Today we'll hear Luke's version of the meal Jesus ate with the sisters, Mary and Martha. You know the one. Mary yaks with Jesus and Martha ends up grumpy because she's doing the cooking. There are an impressive number of meal stories in the gospels. Jesus eats with the wrong crowd and religious leaders are scandalized. Jesus tells a parable about a banquet prepared for the mucky-mucks, and when they don't show the "least and the lost" are invited to chow down. And the last supper Jesus eats with his followers becomes The Last Supper, one of our two Protestant sacraments.
Meals bring people together and opens their hearts through their stomachs. I've mentioned that we've eaten at the Belleville mosque twice now and the Middle Eastern food was so good Ruth joked that she might be compelled to convert. Here is a story by David Farley in the New York Times which touches me:
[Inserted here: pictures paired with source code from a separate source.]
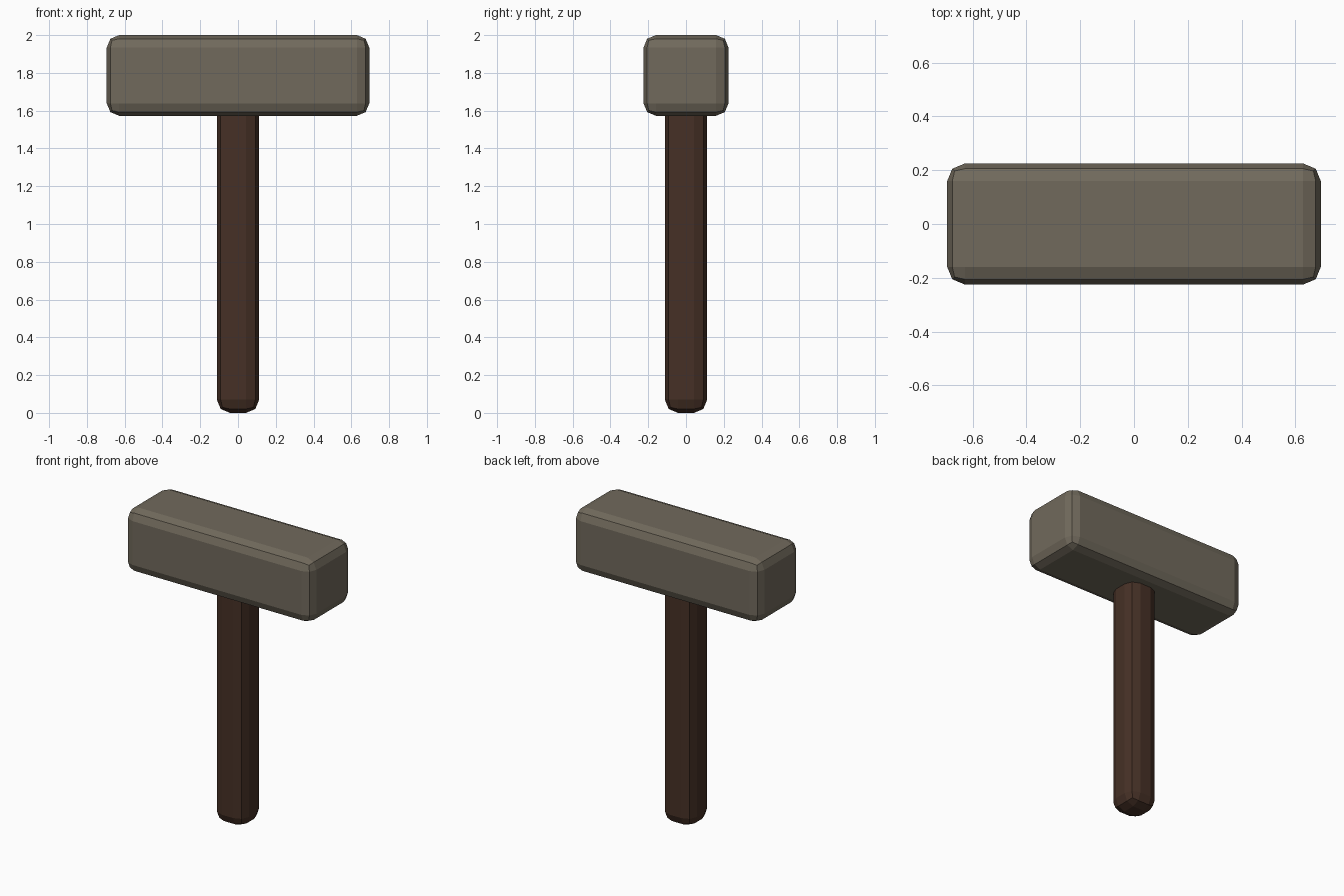
import bpy

if "Cube" in bpy.data.objects:
    bpy.data.objects.remove(bpy.data.objects["Cube"])


def material(name, color):
    m = bpy.data.materials.new(name)
    m.diffuse_color = (*color, 1)
    m.use_nodes = True
    m.node_tree.nodes["Principled BSDF"].inputs["Base Color"].default_value = m.diffuse_color
    return m


def rounded_block(name, half_x, half_y, z0, z1, bevel, mat):
    """Box from z0 to z1 with two-segment bevelled edges, flat shaded."""
    bpy.ops.mesh.primitive_cube_add(size=2, location=(0, 0, (z0 + z1) / 2))
    ob = bpy.context.object
    ob.name = name
    ob.scale = (half_x, half_y, (z1 - z0) / 2)
    bpy.ops.object.transform_apply(location=False, rotation=False, scale=True)
    mod = ob.modifiers.new("Bevel", 'BEVEL')
    mod.width = bevel
    mod.segments = 2
    mod.limit_method = 'NONE'
    ob.data.materials.append(mat)
    return ob


stone = material("grey stone", (0.165, 0.143, 0.107))
wood = material("dark wood", (0.061, 0.030, 0.019))

# Stone head across the top
rounded_block("hammer_head", 0.695, 0.225, 1.573, 2.0, 0.066, stone)

# Wooden handle, let into the head
rounded_block("handle", 0.112, 0.112, 0.0, 1.75, 0.07, wood)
Twice a month Anna Gyulai Gaal, a Hungarian-born journalist, turns her apartment in the Neukölln district of Berlin into a supper club through the dining service WithLocals.com, and calls the get-togethers Refugee Dinners. Her friends and strangers alike sign up and pay 35 euros or about $40 to partake in a multicourse feast that goes beyond the plate and the palate.